(Source records)

>>>>

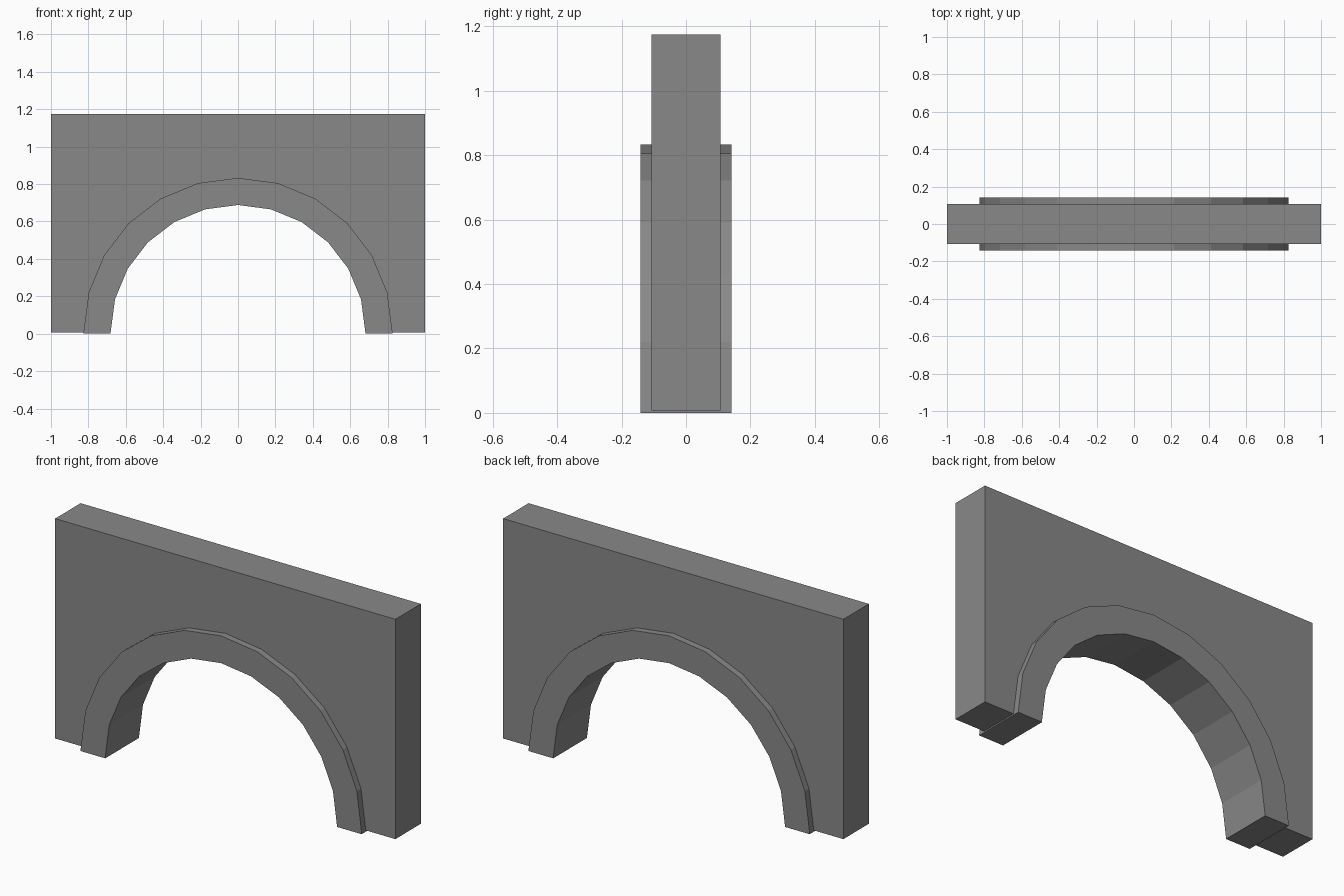
import bpy
import bmesh
from math import cos, sin, pi

SEGMENTS = 12
SPRING_Z = 0.007      # height where the curve starts
OUTER, INNER = 0.826, 0.681
WALL_TOP = 1.175

cube = bpy.data.objects.get("Cube")
if cube:
    bpy.data.objects.remove(cube, do_unlink=True)

stone = bpy.data.materials.new("stone_grey")
stone.use_nodes = True
grey = (0.25, 0.25, 0.25, 1)
stone.diffuse_color = grey
stone.node_tree.nodes["Principled BSDF"].inputs["Base Color"].default_value = grey


def half_circle(radius):
    """Points of a half circle from +x over the top to -x."""
    angles = [pi * i / SEGMENTS for i in range(SEGMENTS + 1)]
    return [(radius * cos(a), SPRING_Z + radius * sin(a)) for a in angles]


def extrude_between(name, outer, inner, half_depth):
    """Solid band between two matching x-z paths, flat faced."""
    bm = bmesh.new()
    a, b = [[bm.verts.new((x, -half_depth, z)) for x, z in path]
            for path in (outer, inner)]
    faces = [bm.faces.new((a[i], b[i], b[i + 1], a[i + 1]))
             for i in range(len(a) - 1)]
    result = bmesh.ops.extrude_face_region(bm, geom=faces)
    moved = [v for v in result["geom"] if isinstance(v, bmesh.types.BMVert)]
    bmesh.ops.translate(bm, verts=moved, vec=(0, 2 * half_depth, 0))
    bmesh.ops.recalc_face_normals(bm, faces=bm.faces)
    bmesh.ops.dissolve_limit(bm, angle_limit=0.01, verts=bm.verts, edges=bm.edges)
    mesh = bpy.data.meshes.new(name)
    bm.to_mesh(mesh)
    bm.free()
    mesh.materials.append(stone)
    obj = bpy.data.objects.new(name, mesh)
    bpy.context.collection.objects.link(obj)
    return obj


# Wall: rectangle outline projected from the arch opening, ends at the corners
opening = half_circle(OUTER - 0.01)
wall_outline = []
for i, (x, z) in enumerate(opening):
    if i <= SEGMENTS // 4:
        wall_outline.append((1, SPRING_Z + (WALL_TOP - SPRING_Z) * 4 * i / SEGMENTS))
    elif i >= SEGMENTS - SEGMENTS // 4:
        wall_outline.append((-1, SPRING_Z + (WALL_TOP - SPRING_Z) * 4 * (SEGMENTS - i) / SEGMENTS))
    else:
        wall_outline.append((2 - 4 * i / SEGMENTS, WALL_TOP))
extrude_between("wall", wall_outline, opening, 0.107)

# Arch ring: proud of the wall on both faces, with short feet down to the ground
ring = []
for radius in (OUTER, INNER):
    ring.append([(radius, 0)] + half_circle(radius) + [(-radius, 0)])
extrude_between("arch_ring", ring[0], ring[1], 0.142)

<<<<

#### Problem description:
Please ensure that the data above is repeated exactly, with no pictures in the copy.

#### Response area:
import bpy
import bmesh
from math import cos, sin, pi

SEGMENTS = 12
SPRING_Z = 0.007      # height where the curve starts
OUTER, INNER = 0.826, 0.681
WALL_TOP = 1.175

cube = bpy.data.objects.get("Cube")
if cube:
    bpy.data.objects.remove(cube, do_unlink=True)

stone = bpy.data.materials.new("stone_grey")
stone.use_nodes = True
grey = (0.25, 0.25, 0.25, 1)
stone.diffuse_color = grey
stone.node_tree.nodes["Principled BSDF"].inputs["Base Color"].default_value = grey


def half_circle(radius):
    """Points of a half circle from +x over the top to -x."""
    angles = [pi * i / SEGMENTS for i in range(SEGMENTS + 1)]
    return [(radius * cos(a), SPRING_Z + radius * sin(a)) for a in angles]


def extrude_between(name, outer, inner, half_depth):
    """Solid band between two matching x-z paths, flat faced."""
    bm = bmesh.new()
    a, b = [[bm.verts.new((x, -half_depth, z)) for x, z in path]
            for path in (outer, inner)]
    faces = [bm.faces.new((a[i], b[i], b[i + 1], a[i + 1]))
             for i in range(len(a) - 1)]
    result = bmesh.ops.extrude_face_region(bm, geom=faces)
    moved = [v for v in result["geom"] if isinstance(v, bmesh.types.BMVert)]
    bmesh.ops.translate(bm, verts=moved, vec=(0, 2 * half_depth, 0))
    bmesh.ops.recalc_face_normals(bm, faces=bm.faces)
    bmesh.ops.dissolve_limit(bm, angle_limit=0.01, verts=bm.verts, edges=bm.edges)
    mesh = bpy.data.meshes.new(name)
    bm.to_mesh(mesh)
    bm.free()
    mesh.materials.append(stone)
    obj = bpy.data.objects.new(name, mesh)
    bpy.context.collection.objects.link(obj)
    return obj


# Wall: rectangle outline projected from the arch opening, ends at the corners
opening = half_circle(OUTER - 0.01)
wall_outline = []
for i, (x, z) in enumerate(opening):
    if i <= SEGMENTS // 4:
        wall_outline.append((1, SPRING_Z + (WALL_TOP - SPRING_Z) * 4 * i / SEGMENTS))
    elif i >= SEGMENTS - SEGMENTS // 4:
        wall_outline.append((-1, SPRING_Z + (WALL_TOP - SPRING_Z) * 4 * (SEGMENTS - i) / SEGMENTS))
    else:
        wall_outline.append((2 - 4 * i / SEGMENTS, WALL_TOP))
extrude_between("wall", wall_outline, opening, 0.107)

# Arch ring: proud of the wall on both faces, with short feet down to the ground
ring = []
for radius in (OUTER, INNER):
    ring.append([(radius, 0)] + half_circle(radius) + [(-radius, 0)])
extrude_between("arch_ring", ring[0], ring[1], 0.142)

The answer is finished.